I suppose I should have guessed the reason he’d risked the climb down to the river’s edge, but at the time, the thought didn’t occur to me.
“I knew she hadn’t left me,” he said simply. “And I wanted to talk to her.”
Noah didn’t seem to hear my question. Instead, he nodded in the direction of the river. “I think she came for the wedding.”
With that, I suddenly understood what he was telling me, and I glanced at the river, seeing nothing at all. My heart sank, and overwhelmed by a feeling of sudden helplessness, I found myself wondering whether the doctors had been right after all. Maybe he was delusional—or maybe tonight had been too much for him.
When I opened my mouth to convince him to come back inside, however, the words seemed to lodge in my throat.

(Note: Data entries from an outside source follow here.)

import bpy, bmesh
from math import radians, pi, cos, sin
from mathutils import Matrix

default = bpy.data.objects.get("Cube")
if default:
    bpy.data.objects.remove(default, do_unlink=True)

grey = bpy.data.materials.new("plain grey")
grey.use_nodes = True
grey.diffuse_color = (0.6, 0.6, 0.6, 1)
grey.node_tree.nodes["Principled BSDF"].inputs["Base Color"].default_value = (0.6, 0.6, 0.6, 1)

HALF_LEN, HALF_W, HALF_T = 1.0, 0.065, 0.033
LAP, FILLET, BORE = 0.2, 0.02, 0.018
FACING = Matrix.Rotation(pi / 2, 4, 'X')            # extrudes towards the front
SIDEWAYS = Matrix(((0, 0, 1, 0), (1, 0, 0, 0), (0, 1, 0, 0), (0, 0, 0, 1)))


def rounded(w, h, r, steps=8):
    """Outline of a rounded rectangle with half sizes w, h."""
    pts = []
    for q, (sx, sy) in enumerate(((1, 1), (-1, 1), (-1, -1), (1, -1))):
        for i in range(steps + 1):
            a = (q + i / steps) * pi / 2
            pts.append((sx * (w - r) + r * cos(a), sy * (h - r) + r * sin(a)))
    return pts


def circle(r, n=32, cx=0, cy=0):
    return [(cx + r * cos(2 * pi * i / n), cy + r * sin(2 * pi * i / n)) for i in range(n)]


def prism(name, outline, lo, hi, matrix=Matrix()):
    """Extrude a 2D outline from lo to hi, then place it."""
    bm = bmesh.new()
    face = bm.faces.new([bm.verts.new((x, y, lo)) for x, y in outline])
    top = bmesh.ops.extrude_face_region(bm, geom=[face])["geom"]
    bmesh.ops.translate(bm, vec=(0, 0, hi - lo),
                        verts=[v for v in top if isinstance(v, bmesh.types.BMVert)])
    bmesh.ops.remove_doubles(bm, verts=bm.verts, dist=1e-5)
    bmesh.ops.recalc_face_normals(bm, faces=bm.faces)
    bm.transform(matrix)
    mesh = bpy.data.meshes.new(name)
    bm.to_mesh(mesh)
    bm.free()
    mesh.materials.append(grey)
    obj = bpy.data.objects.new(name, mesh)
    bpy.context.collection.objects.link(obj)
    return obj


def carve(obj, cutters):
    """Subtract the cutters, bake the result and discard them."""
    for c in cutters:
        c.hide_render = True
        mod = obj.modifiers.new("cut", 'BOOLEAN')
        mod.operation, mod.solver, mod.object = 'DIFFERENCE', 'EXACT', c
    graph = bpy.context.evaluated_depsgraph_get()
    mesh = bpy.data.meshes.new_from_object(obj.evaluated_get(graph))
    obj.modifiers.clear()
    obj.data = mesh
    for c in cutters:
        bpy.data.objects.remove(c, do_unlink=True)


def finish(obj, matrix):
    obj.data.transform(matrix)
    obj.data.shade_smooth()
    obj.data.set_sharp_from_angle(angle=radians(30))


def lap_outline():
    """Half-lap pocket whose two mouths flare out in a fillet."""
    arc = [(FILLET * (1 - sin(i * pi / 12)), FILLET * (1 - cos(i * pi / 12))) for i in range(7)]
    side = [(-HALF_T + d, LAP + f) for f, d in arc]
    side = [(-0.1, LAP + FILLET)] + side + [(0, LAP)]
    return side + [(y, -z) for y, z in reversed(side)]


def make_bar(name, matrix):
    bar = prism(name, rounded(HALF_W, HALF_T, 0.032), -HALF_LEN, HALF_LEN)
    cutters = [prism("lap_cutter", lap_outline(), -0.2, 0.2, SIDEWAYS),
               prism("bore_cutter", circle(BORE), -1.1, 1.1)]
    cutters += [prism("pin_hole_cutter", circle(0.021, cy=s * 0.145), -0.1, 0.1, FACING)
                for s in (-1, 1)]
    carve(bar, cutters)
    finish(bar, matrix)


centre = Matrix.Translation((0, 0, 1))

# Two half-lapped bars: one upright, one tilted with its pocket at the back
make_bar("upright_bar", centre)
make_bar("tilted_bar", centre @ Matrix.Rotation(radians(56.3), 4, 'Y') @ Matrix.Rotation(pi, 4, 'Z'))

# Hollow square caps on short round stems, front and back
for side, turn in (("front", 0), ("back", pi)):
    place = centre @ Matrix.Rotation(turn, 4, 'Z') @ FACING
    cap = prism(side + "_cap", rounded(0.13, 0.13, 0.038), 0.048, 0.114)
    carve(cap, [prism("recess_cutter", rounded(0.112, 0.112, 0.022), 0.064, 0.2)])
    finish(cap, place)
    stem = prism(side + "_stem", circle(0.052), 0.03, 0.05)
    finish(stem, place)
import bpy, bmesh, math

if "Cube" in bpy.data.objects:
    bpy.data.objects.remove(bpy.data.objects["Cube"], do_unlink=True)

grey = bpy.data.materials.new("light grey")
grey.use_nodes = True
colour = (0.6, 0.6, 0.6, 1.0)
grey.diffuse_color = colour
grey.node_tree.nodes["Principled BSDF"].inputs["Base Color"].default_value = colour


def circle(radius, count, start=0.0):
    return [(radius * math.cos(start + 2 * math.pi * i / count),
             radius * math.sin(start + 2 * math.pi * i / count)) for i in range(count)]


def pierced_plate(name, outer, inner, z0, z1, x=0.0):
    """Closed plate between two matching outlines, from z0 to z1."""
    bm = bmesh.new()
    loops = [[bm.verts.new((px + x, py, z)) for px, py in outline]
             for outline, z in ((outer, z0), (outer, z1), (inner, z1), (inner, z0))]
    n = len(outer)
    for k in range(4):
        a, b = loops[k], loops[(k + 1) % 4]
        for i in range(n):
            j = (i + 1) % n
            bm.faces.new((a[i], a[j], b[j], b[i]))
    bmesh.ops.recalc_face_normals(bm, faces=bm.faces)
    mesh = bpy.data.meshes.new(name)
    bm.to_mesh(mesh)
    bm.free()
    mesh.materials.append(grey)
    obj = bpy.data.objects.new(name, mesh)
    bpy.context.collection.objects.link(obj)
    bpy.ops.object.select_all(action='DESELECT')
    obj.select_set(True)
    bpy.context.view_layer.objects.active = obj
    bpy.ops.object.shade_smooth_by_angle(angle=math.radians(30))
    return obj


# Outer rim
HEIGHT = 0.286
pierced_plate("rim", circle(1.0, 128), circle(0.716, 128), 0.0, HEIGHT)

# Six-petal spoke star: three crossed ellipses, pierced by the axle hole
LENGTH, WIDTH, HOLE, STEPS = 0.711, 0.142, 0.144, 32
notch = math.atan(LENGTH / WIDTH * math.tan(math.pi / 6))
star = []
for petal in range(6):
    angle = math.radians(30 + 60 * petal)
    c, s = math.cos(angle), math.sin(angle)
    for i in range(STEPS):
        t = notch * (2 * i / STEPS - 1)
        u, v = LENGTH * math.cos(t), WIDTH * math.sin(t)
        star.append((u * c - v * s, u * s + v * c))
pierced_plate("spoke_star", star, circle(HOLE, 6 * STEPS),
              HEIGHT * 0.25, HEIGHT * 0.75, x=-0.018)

For in the rippling water beyond him, appearing as if from nowhere, she came gliding over the moonlit creek. In the wild, she looked majestic; her feathers were glowing almost silver, and I closed my eyes, hoping to clear the image from my mind. Yet when I opened them again, the swan was circling in front of us, and all at once, I began to smile. Noah was right. Though I didn’t know why or how it had come, I had no doubt whatsoever that it was her. It had to be. I’d seen the swan a hundred times, and even from a distance, I couldn’t help but notice the tiny black spot in the middle of her chest, directly above her heart.

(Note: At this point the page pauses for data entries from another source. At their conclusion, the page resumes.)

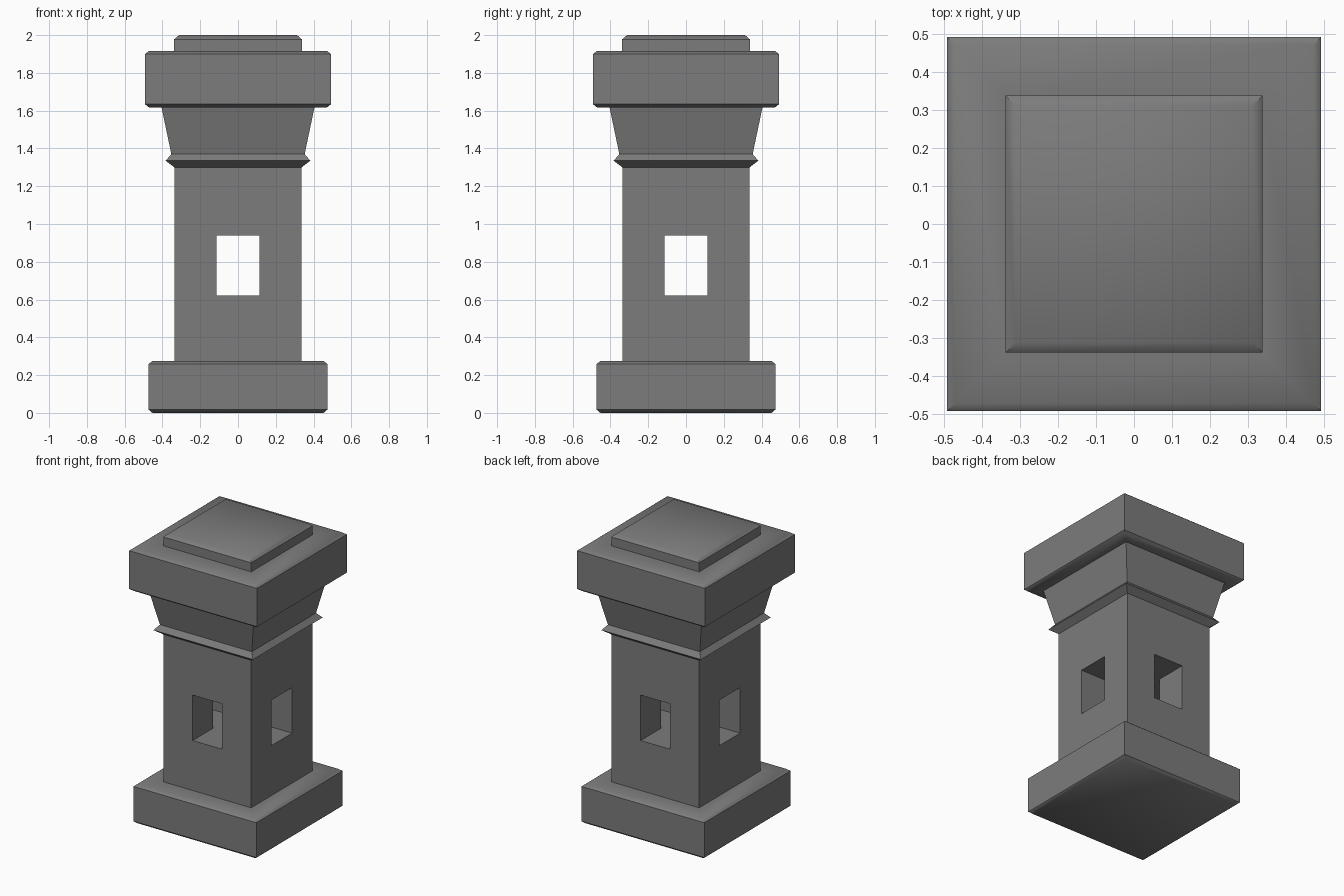
import bpy
import bmesh
import math
from mathutils import Matrix, Vector

cube = bpy.data.objects.get("Cube")
if cube:
    bpy.data.objects.remove(cube, do_unlink=True)

stone = bpy.data.materials.new("grey_stone")
stone.use_nodes = True
GREY = (0.2, 0.2, 0.2, 1.0)
stone.diffuse_color = GREY
stone.node_tree.nodes["Principled BSDF"].inputs["Base Color"].default_value = GREY


def finish(name, bm):
    """Turn a bmesh into a smooth-shaded stone object with sharp corners."""
    bmesh.ops.remove_doubles(bm, verts=bm.verts, dist=0.0001)
    bm.normal_update()
    mesh = bpy.data.meshes.new(name)
    bm.to_mesh(mesh)
    bm.free()
    mesh.materials.append(stone)
    obj = bpy.data.objects.new(name, mesh)
    bpy.context.collection.objects.link(obj)
    bpy.ops.object.select_all(action="DESELECT")
    obj.select_set(True)
    bpy.context.view_layer.objects.active = obj
    bpy.ops.object.shade_smooth_by_angle(angle=math.radians(45))


def square_loft(name, profile, cap_bottom=False, cap_top=False):
    """Stack square rings given as (half width, height), bottom to top."""
    bm = bmesh.new()
    corners = [(-1, -1), (1, -1), (1, 1), (-1, 1)]
    rings = [[bm.verts.new((sx * r, sy * r, z)) for sx, sy in corners]
             for r, z in profile]
    for low, high in zip(rings, rings[1:]):
        for i in range(4):
            j = (i + 1) % 4
            bm.faces.new((low[i], low[j], high[j], high[i]))
    if cap_bottom:
        bm.faces.new(rings[0][::-1])
    if cap_top:
        bm.faces.new(rings[-1])
    finish(name, bm)


SHAFT = 0.337       # half width of the shaft
WIN = 0.113         # half width of the openings
NECK = 0.405        # half width where the neck meets the cap
Z0, SILL, HEAD, Z1 = 0.275, 0.622, 0.938, 1.30


def build_shaft():
    """Square shaft pierced by two crossing window passages."""
    bm = bmesh.new()

    def quad(points, turn):
        bm.faces.new([bm.verts.new(turn @ Vector(p)) for p in points])

    def wall(xa, xb, za, zb, turn):
        quad([(xa, -SHAFT, za), (xb, -SHAFT, za),
              (xb, -SHAFT, zb), (xa, -SHAFT, zb)], turn)

    for k in range(4):
        turn = Matrix.Rotation(k * math.pi / 2, 3, "Z")
        # outer wall around the opening
        xs = (-SHAFT, -WIN, WIN, SHAFT)
        zs = (Z0, SILL, HEAD, Z1)
        for i in range(3):
            for j in range(3):
                if (i, j) != (1, 1):
                    wall(xs[i], xs[i + 1], zs[j], zs[j + 1], turn)
        # jambs, sill and lintel
        quad([(-WIN, -SHAFT, SILL), (-WIN, -SHAFT, HEAD),
              (-WIN, -WIN, HEAD), (-WIN, -WIN, SILL)], turn)
        quad([(WIN, -SHAFT, SILL), (WIN, -WIN, SILL),
              (WIN, -WIN, HEAD), (WIN, -SHAFT, HEAD)], turn)
        quad([(-WIN, -SHAFT, SILL), (-WIN, -WIN, SILL),
              (WIN, -WIN, SILL), (WIN, -SHAFT, SILL)][::-1], turn)
        quad([(-WIN, -SHAFT, HEAD), (-WIN, -WIN, HEAD),
              (WIN, -WIN, HEAD), (WIN, -SHAFT, HEAD)], turn)
    # floor and ceiling where the passages cross
    same = Matrix.Identity(3)
    ring = [(-WIN, -WIN), (WIN, -WIN), (WIN, WIN), (-WIN, WIN)]
    quad([(x, y, SILL) for x, y in ring], same)
    quad([(x, y, HEAD) for x, y in ring[::-1]], same)
    finish("shaft", bm)


# Chamfered plinth
square_loft("base", [(0.453, 0), (0.473, 0.017), (0.473, 0.259),
                     (0.453, Z0), (SHAFT, Z0)], cap_bottom=True)
build_shaft()
# Pointed moulding, then the flaring neck
square_loft("collar", [(SHAFT, Z1), (0.383, 1.335), (0.353, 1.37)])
square_loft("neck", [(0.353, 1.37), (NECK, 1.618)])
# Chamfered cap block and the thin lid on top
square_loft("cap", [(NECK, 1.618), (0.472, 1.618), (0.492, 1.634),
                    (0.492, 1.9), (0.472, 1.916), (0.338, 1.916)])
square_loft("lid", [(0.338, 1.916), (0.338, 1.978), (0.312, 2.0)],
            cap_top=True)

Standing on the porch, with autumn in full swing, I find the crispness of the evening air invigorating as I think back on the night of our wedding. I can still recall it in vivid detail, just as I can remember all that happened during the year of the forgotten anniversary.
It feels odd to know that it’s all behind me. The preparations had dominated my thoughts for so long and I’d visualized it so many times that I sometimes feel that I’ve lost contact with an old friend, someone with whom I’d grown very comfortable. Yet in the wake of those memories, I’ve come to realize that I now have the answer to the question that I’d been pondering when I first came out here.
Yes, I decided, a man can truly change.
The events of the past year have taught me much about myself, and a few universal truths. I learned, for instance, that while wounds can be inflicted easily upon those we love, it’s often much more difficult to heal them. Yet the process of healing those wounds provided the richest experience of my life, leading me to believe that while I’ve often overestimated what I could accomplish in a day, I had underestimated what I could do in a year. But most of all, I learned that it’s possible for two people to fall in love all over again, even when there’s been a lifetime of disappointment between them.
I’m not sure what to think about the swan and what I saw that night, and I must admit that being romantic still doesn’t come easily. It’s a daily struggle to reinvent myself, and part of me wonders whether it always will be. But so what?
I hold tight to the lessons that Noah taught me about love and keeping it alive, and even if I never become a true romantic like Noah, it doesn’t mean that I’m ever going to stop trying.